Requirement
Please output, exactly and without pictures, the lines from the opening of the listing below through the line containing "const mesh = new", both included.

Records for the exercise
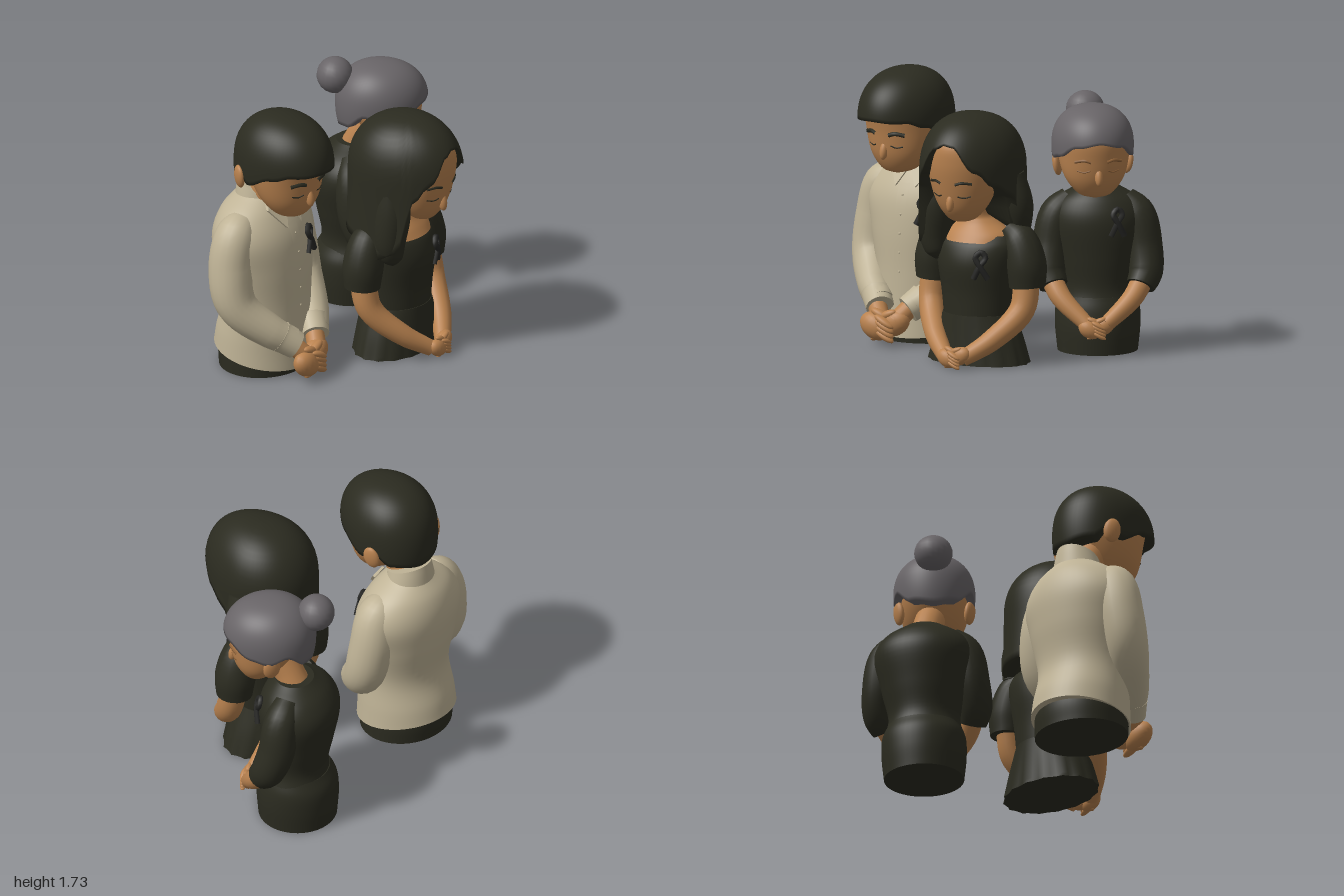
import * as THREE from 'three';

const paint = (name, color) => Object.assign(new THREE.MeshStandardMaterial({ color }), { name });
const skinTone = paint('skin', 0xb9824f);
const shade = paint('skin shade', 0x8f6238);
const cream = paint('cream cloth', 0xbfb396);
const black = paint('black hair and cloth', 0x2b2b20);
const grey = paint('grey hair', 0x686467);
const charcoal = paint('ribbon charcoal', 0x262624);
const V = (x, y, z) => new THREE.Vector3(x, y, z);

function add(parent, name, geometry, material) {
  const mesh = new THREE.Mesh(geometry, material);
  mesh.name = name;
  parent.add(mesh);
  return mesh;
}
function group(parent, name, x, y, z) {
  const g = new THREE.Group();
  g.name = name;
  g.position.set(x, y, z);
  parent.add(g);
  return g;
}

// Closed surface from rings; at(angle, row) gives each point, flat caps close the ends
function wrap(at, rows, seg = 40) {
  const pos = [], idx = [];
  const ring = (i) => {
    const start = pos.length / 3;
    for (let j = 0; j < seg; j++) pos.push(...at((j / seg) * Math.PI * 2, i).toArray());
    return start;
  };
  for (let i = 0; i < rows; i++) {
    const b = ring(i);
    if (i) for (let j = 0; j < seg; j++) {
      const k = (j + 1) % seg, a = b - seg;
      idx.push(a + j, a + k, b + k, a + j, b + k, b + j);
    }
  }
  for (const i of [0, rows - 1]) {
    const s = ring(i), c = V(0, 0, 0);
    for (let j = 0; j < seg; j++) c.add(V(...pos.slice((s + j) * 3, (s + j) * 3 + 3)));
    pos.push(...c.divideScalar(seg).toArray());
    for (let j = 0; j < seg; j++) {
      const k = (j + 1) % seg;
      idx.push(s + seg, s + (i ? j : k), s + (i ? k : j));
    }
  }
  const g = new THREE.BufferGeometry();
  g.setAttribute('position', new THREE.Float32BufferAttribute(pos, 3));
  g.setIndex(idx);
  g.computeVertexNormals();
  return g;
}

// Smooth sections from rows of [y, centre z, half width, half depth]
function smooth(rows, per = 6) {
  const spline = new THREE.CubicInterpolant(rows.map((_, i) => i), rows.flat(), 4);
  return Array.from({ length: (rows.length - 1) * per + 1 }, (_, i) => Array.from(spline.evaluate(i / per)));
}
function loft(rows, bend = (p) => p) {
  const s = smooth(rows);
  return wrap((a, i) => bend(V(Math.max(s[i][2], 0.005) * Math.sin(a), s[i][0],
    s[i][1] + Math.max(s[i][3], 0.005) * Math.cos(a)), a), s.length, 48);
}
// Front point of a loft at (x, y)
function frontOf(rows) {
  const s = smooth(rows);
  return (x, y, out = 0) => {
    let i = 0;
    while (i < s.length - 2 && s[i + 1][0] < y) i++;
    const t = THREE.MathUtils.clamp((y - s[i][0]) / (s[i + 1][0] - s[i][0]), 0, 1);
    const [, cz, rx, rz] = s[i].map((v, k) => v + (s[i + 1][k] - v) * t);
    return V(x, y, cz + rz * Math.sqrt(Math.max(0, 1 - (x / rx) ** 2)) + out);
  };
}

// Tapered limb through [x, y, z, radius] points
function limb(pts) {
  const curve = new THREE.CatmullRomCurve3(pts.map((p) => V(p[0], p[1], p[2])));
  const radius = new THREE.CubicInterpolant(pts.map((_, i) => i), pts.map((p) => p[3]), 1);
  const n = (pts.length - 1) * 6;
  return wrap((a, i) => {
    const t = curve.getTangent(i / n), A = V(1, 0, 0).addScaledVector(t, -t.x).normalize();
    const B = t.clone().cross(A), r = radius.evaluate((i / n) * (pts.length - 1))[0];
    return curve.getPoint(i / n).addScaledVector(A, r * Math.cos(a)).addScaledVector(B, r * Math.sin(a));
  }, n + 1, 20);
}
function ball(parent, name, material, p, s, rot = [0, 0, 0]) {
  const m = add(parent, name, new THREE.SphereGeometry(1, 20, 14), material);
  m.position.set(...p);
  m.scale.set(...s);
  m.rotation.set(...rot);
  return m;
}
function line(parent, name, material, pts, r) {
  return add(parent, name, new THREE.TubeGeometry(new THREE.CatmullRomCurve3(pts), 24, r, 6), material);
}

// Hair shell: dome down to edge(angle), then hanging; narrow slims the front, lip tucks inwards
function hairShell([rx, ry, rz], edge, taper, narrow) {
  const rows = 22, flat = 0.9;
  return wrap((u, i) => {
    const y = edge(u > Math.PI ? u - 2 * Math.PI : u);
    const end = y > 0 ? Math.acos((y / ry) ** (1 / flat)) : Math.PI / 2 - y / ry;
    const th = Math.max(0.02, end * (1 - Math.max(0, i - 1) / (rows - 2)));
    const over = Math.max(0, th - Math.PI / 2);
    const r = (over ? 1 - taper * over * over : Math.sin(th) ** 0.85) * (i ? 1 : 0.78);
    return V(rx * r * Math.sin(u) * (1 - narrow * Math.cos(u)),
      over ? -over * ry : ry * Math.max(0, Math.cos(th)) ** flat, rz * r * Math.cos(u));
  }, rows, 64);
}
const ramp = (keys) => (x) => {
  for (let i = 1; i < keys.length; i++) if (x <= keys[i][0]) {
    const t = THREE.MathUtils.smoothstep(x, keys[i - 1][0], keys[i][0]);
    return keys[i - 1][1] + (keys[i][1] - keys[i - 1][1]) * t;
  }
  return keys[keys.length - 1][1];
};

// Head with ears, nose, brows and closed eyes
function face(parent, rows, o) {
  add(parent, 'head', loft(rows), skinTone);
  const f = frontOf(rows);
  ball(parent, 'nose', skinTone, f(0, o.nose + 0.015, -0.005).toArray(), [0.026, 0.06, 0.03], [-0.35, 0, 0]);
  for (const s of [-1, 1]) {
    ball(parent, 'ear', skinTone, [s * o.ear[0], o.ear[1], o.ear[2]], [0.028, 0.078, 0.055], [0, s * 0.4, -s * 0.15]);
    line(parent, 'brow', o.browMat, [0.05, 0.09, 0.145].map((x, i) => f(s * x, o.brow + [0, 0.01, -0.004][i])), o.browR);
    line(parent, 'closedEye', o.eyeMat, [0.055, 0.09, 0.13].map((x, i) => f(s * x, o.eye - [0, 0.012, 0.006][i], -0.001)), 0.005);
  }
}

// Folded hands, one over the other
function hands(parent, x, y, z, k) {
  const g = group(parent, 'hands', x, y, z);
  g.scale.setScalar(k);
  for (const s of [-1, 1]) {
    ball(g, 'palm', skinTone, [s * 0.055, s * 0.012, s * -0.012], [0.1, 0.074, 0.062], [0, 0, s * 0.5]);
    ball(g, 'thumb', skinTone, [s * 0.025, 0.06, 0.015], [0.06, 0.025, 0.028], [0, 0, s * 0.4]);
    for (let i = 0; i < 4; i++)
      ball(g, 'finger', skinTone, [-s * 0.02, 0.024 - i * 0.027, 0.032 - s * 0.012], [0.068, 0.022, 0.03], [0, 0, s * 0.5]);
  }
}
function ribbon(parent, front, x, y) {
  const path = [[-0.042, -0.085], [0.0, 0], [0.028, 0.05], [0, 0.082], [-0.028, 0.05], [0, 0], [0.042, -0.085]];
  line(parent, 'ribbon', charcoal, path.map(([dx, dy], i) => front(x + dx, y + dy, 0.006 + i * 0.002)), 0.019);
}
const bothSides = (fn) => [-1, 1].forEach(fn);
const mirror = (pts, s) => pts.map(([x, y, z, r]) => [s * x, y, z, r]);

function buildMan(root) {
  const man = group(root, 'man', -0.25, 0, 0.535);
  man.rotation.y = Math.PI / 2;
  const shirt = [[0.09, -0.015, 0.315, 0.305], [0.22, -0.01, 0.31, 0.29], [0.45, 0.01, 0.3, 0.26],
    [0.7, -0.01, 0.345, 0.275], [0.9, -0.03, 0.375, 0.268], [1.05, -0.045, 0.29, 0.215], [1.16, -0.045, 0.13, 0.13]];
  add(man, 'trousers', loft([[0, -0.01, 0.305, 0.27], [0.12, -0.01, 0.305, 0.275], [0.25, -0.01, 0.28, 0.25]]), black);
  add(man, 'shirt', loft(shirt, (p) => { p.y -= 0.25 * p.z * Math.max(0, 1 - p.y / 0.4); return p; }), cream);
  const front = frontOf(shirt);
  // Front placket with buttons
  const placket = new THREE.PlaneGeometry(0.08, 0.64, 6, 20), q = placket.attributes.position;
  for (let i = 0; i < q.count; i++) q.setXYZ(i, ...front(q.getX(i) - 0.01, q.getY(i) + 0.68, 0.009).toArray());
  placket.computeVertexNormals();
  add(man, 'placket', placket, cream);
  for (let i = 0; i < 5; i++) ball(man, 'button', cream, front(-0.01, 0.45 + i * 0.12, 0.01).toArray(), [0.007, 0.007, 0.005]);
  ribbon(man, front, 0.14, 0.84);
  // Collar band and points
  add(man, 'collar', loft([[1.05, -0.035, 0.17, 0.16], [1.13, -0.04, 0.15, 0.145], [1.19, -0.04, 0.135, 0.135]],
    (p) => { p.y -= 0.4 * p.z; return p; }), cream);
  bothSides((s) => {
    const flap = new THREE.Shape([[0.015, 1.08], [0.07, 0.98], [0.15, 1.1], [0.11, 1.18]].map(([x, y]) => new THREE.Vector2(s * x, y)));
    const g = new THREE.ExtrudeGeometry(flap, { depth: 0.02, bevelEnabled: false }), p = g.attributes.position;
    for (let i = 0; i < p.count; i++) p.setZ(i, p.getZ(i) + 0.222 - (p.getY(i) - 0.98) * 0.65 - Math.abs(p.getX(i)) * 0.2);
    g.computeVertexNormals();
    add(man, 'collarPoint', g, cream);
    add(man, 'sleeve', limb(mirror([[0.19, 1.01, -0.02, 0.095], [0.275, 0.94, -0.02, 0.13], [0.325, 0.74, -0.02, 0.14],
      [0.335, 0.51, 0.03, 0.13], [0.22, 0.33, 0.2, 0.107], [0.12, 0.25, 0.3, 0.088]], s).map(([x, ...r]) => [x - 0.01, ...r])), cream);
    add(man, 'cuff', limb(mirror([[0.165, 0.29, 0.25, 0.101], [0.1, 0.225, 0.325, 0.088]], s).map(([x, ...r]) => [x - 0.02, ...r])), cream);
    add(man, 'wrist', limb(mirror([[0.12, 0.24, 0.31, 0.06], [0.05, 0.15, 0.385, 0.06]], s).map(([x, ...r]) => [x - 0.03, ...r])), skinTone);
  });
  hands(man, -0.05, 0.13, 0.385, 1.1);
  add(man, 'neck', limb([[-0.01, 1.05, -0.03, 0.115], [-0.015, 1.2, 0.03, 0.11], [-0.025, 1.32, 0.1, 0.11]]), skinTone);
  const head = group(man, 'manHead', -0.03, 1.42, 0.18);
  head.rotation.set(0.12, -0.14, 0, 'YXZ');
  face(head, [[-0.33, 0.1, 0.05, 0.04], [-0.3, 0.075, 0.13, 0.11], [-0.2, 0.04, 0.205, 0.185], [-0.05, 0, 0.245, 0.235],
    [0.1, 0, 0.245, 0.24], [0.22, 0, 0.19, 0.19], [0.27, 0, 0.07, 0.07]],
  { nose: -0.18, eye: -0.13, brow: -0.06, ear: [0.25, -0.1, -0.15], browMat: black, browR: 0.014, eyeMat: black });
  const edge = ramp([[0, 0.05], [0.8, 0.03], [1.2, -0.02], [1.75, -0.12], [2.0, -0.06], [2.4, -0.16], [3.15, -0.19]]);
  const hair = add(head, 'manHair', hairShell([0.275, 0.305, 0.345], (a) => edge(Math.abs(a)), 0.2, 0.06), black);
  hair.position.z = -0.01;
}

function buildYoungWoman(root) {
  const woman = group(root, 'youngWoman', 0.28, 0, -0.16);
  woman.rotation.y = Math.PI / 2;
  const dress = [[0.3, -0.03, 0.225, 0.205], [0.45, -0.03, 0.24, 0.215], [0.62, -0.03, 0.265, 0.235], [0.74, -0.04, 0.285, 0.215], [0.81, -0.05, 0.265, 0.17]];
  add(woman, 'bodice', loft(dress), black);
  add(woman, 'skirt', loft([[0, -0.03, 0.335, 0.23], [0.15, -0.03, 0.29, 0.22], [0.31, -0.03, 0.23, 0.21]], (p, a) => {
    const k = 1 + 0.025 * Math.cos(16 * a) * Math.max(0, 1 - p.y / 0.31);
    return p.multiply(V(k, 1, k));
  }), black);
  add(woman, 'chest', loft([[0.77, -0.02, 0.235, 0.185], [0.82, -0.02, 0.215, 0.155], [0.89, -0.02, 0.13, 0.11], [0.95, 0, 0.09, 0.085], [1.12, 0.07, 0.085, 0.085]]), skinTone);
  ribbon(woman, frontOf(dress), 0.13, 0.64);
  bothSides((s) => {
    add(woman, 'sleeve', limb(mirror([[0.2, 0.85, -0.05, 0.065], [0.275, 0.78, -0.05, 0.11], [0.325, 0.63, -0.05, 0.128], [0.335, 0.49, -0.05, 0.113]], s)), black);
    add(woman, 'arm', limb(mirror([[0.33, 0.55, -0.05, 0.085], [0.325, 0.35, 0.0, 0.08], [0.2, 0.17, 0.16, 0.067], [0.06, 0.06, 0.28, 0.05]], s)), skinTone);
  });
  hands(woman, 0.01, 0.07, 0.3, 0.74);
  const head = group(woman, 'youngWomanHead', 0, 1.22, 0.14);
  head.rotation.x = 0.2;
  face(head, [[-0.29, 0.09, 0.04, 0.035], [-0.265, 0.075, 0.105, 0.09], [-0.17, 0.04, 0.175, 0.17], [-0.03, 0.01, 0.22, 0.215],
    [0.12, 0, 0.22, 0.22], [0.24, 0, 0.17, 0.18], [0.28, 0, 0.06, 0.06]],
  { nose: -0.145, eye: -0.085, brow: -0.005, ear: [0.215, -0.06, -0.04], browMat: black, browR: 0.009, eyeMat: black });
  // Curtain parting in front, long hair down the back and over one shoulder
  const right = ramp([[0, 0.2], [0.25, 0.19], [0.75, 0.03], [1.15, -0.07], [1.5, -0.14], [1.9, -0.38], [3.15, -0.38]]);
  const left = ramp([[0, 0.2], [0.25, 0.17], [0.7, 0.0], [0.95, -0.1], [1.25, -0.46], [1.6, -0.52], [2.2, -0.42], [3.15, -0.38]]);
  const hair = add(woman, 'longHair', hairShell([0.315, 0.36, 0.385], (a) => (a > 0 ? right(a) : left(-a)), -0.02, 0.12), black);
  hair.position.set(-0.01, 1.22, 0.06);
  add(woman, 'frontLock', limb([[-0.225, 1.22, 0.1, 0.08], [-0.225, 1.0, 0.1, 0.115], [-0.245, 0.8, 0.095, 0.1], [-0.23, 0.69, 0.1, 0.07], [-0.22, 0.64, 0.1, 0.015]]), black);
  add(woman, 'backLock', limb([[0.24, 1.2, -0.02, 0.08], [0.28, 1.0, -0.05, 0.085], [0.27, 0.82, -0.1, 0.05]]), black);
}

function buildGrandmother(root) {
  const elder = group(root, 'grandmother', -0.42, 0, -0.62);
  elder.rotation.y = THREE.MathUtils.degToRad(119);
  const top = [[0.3, 0, 0.25, 0.22], [0.42, 0, 0.225, 0.2], [0.6, -0.01, 0.265, 0.225], [0.82, -0.02, 0.31, 0.25], [0.95, -0.01, 0.26, 0.205], [1.04, 0.01, 0.13, 0.12]];
  add(elder, 'skirt', loft([[0, -0.01, 0.25, 0.245], [0.15, -0.01, 0.265, 0.255], [0.27, -0.01, 0.262, 0.245], [0.36, 0, 0.23, 0.21]]), black);
  add(elder, 'blouse', loft(top), black);
  ribbon(elder, frontOf(top), 0.13, 0.84);
  bothSides((s) => {
    add(elder, 'sleeve', limb(mirror([[0.16, 0.96, 0.01, 0.08], [0.25, 0.86, 0.03, 0.11], [0.29, 0.66, 0.05, 0.115], [0.3, 0.51, 0.1, 0.108], [0.27, 0.43, 0.15, 0.09]], s)), black);
    add(elder, 'forearm', limb(mirror([[0.29, 0.48, 0.11, 0.07], [0.22, 0.36, 0.2, 0.064], [0.06, 0.21, 0.29, 0.048]], s)), skinTone);
  });
  hands(elder, 0, 0.19, 0.3, 0.75);
  add(elder, 'neck', limb([[0, 1.0, 0.02, 0.1], [-0.01, 1.08, 0.06, 0.095], [-0.02, 1.2, 0.14, 0.095]]), skinTone);
  const head = group(elder, 'grandmotherHead', -0.02, 1.3, 0.205);
  head.rotation.set(0.06, 0.19, 0, 'YXZ');
  face(head, [[-0.28, 0.07, 0.04, 0.035], [-0.255, 0.06, 0.11, 0.09], [-0.16, 0.03, 0.185, 0.17], [-0.03, 0, 0.22, 0.22],
    [0.1, 0, 0.22, 0.22], [0.2, 0, 0.16, 0.16], [0.24, 0, 0.05, 0.05]],
  { nose: -0.14, eye: -0.085, brow: -0.03, ear: [0.22, -0.09, -0.05], browMat: shade, browR: 0.01, eyeMat: shade });
  const edge = ramp([[0, 0.06], [0.6, 0.03], [1.2, -0.05], [1.6, -0.08], [2.0, -0.04], [2.5, -0.14], [3.15, -0.17]]);
  const hair = add(head, 'greyHair', hairShell([0.255, 0.25, 0.29], (a) => edge(Math.abs(a)), 0.2, 0.04), grey);
  hair.position.set(0, 0.03, -0.03);
  ball(head, 'hairBun', grey, [0, 0.18, -0.33], [0.12, 0.115, 0.115]);
}

export function createModel() {
  const model = new THREE.Group();
  model.name = 'mourningFamily';
  buildMan(model);
  buildYoungWoman(model);
  buildGrandmother(model);
  return model;
}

Task response
import * as THREE from 'three';

const paint = (name, color) => Object.assign(new THREE.MeshStandardMaterial({ color }), { name });
const skinTone = paint('skin', 0xb9824f);
const shade = paint('skin shade', 0x8f6238);
const cream = paint('cream cloth', 0xbfb396);
const black = paint('black hair and cloth', 0x2b2b20);
const grey = paint('grey hair', 0x686467);
const charcoal = paint('ribbon charcoal', 0x262624);
const V = (x, y, z) => new THREE.Vector3(x, y, z);

function add(parent, name, geometry, material) {
  const mesh = new THREE.Mesh(geometry, material);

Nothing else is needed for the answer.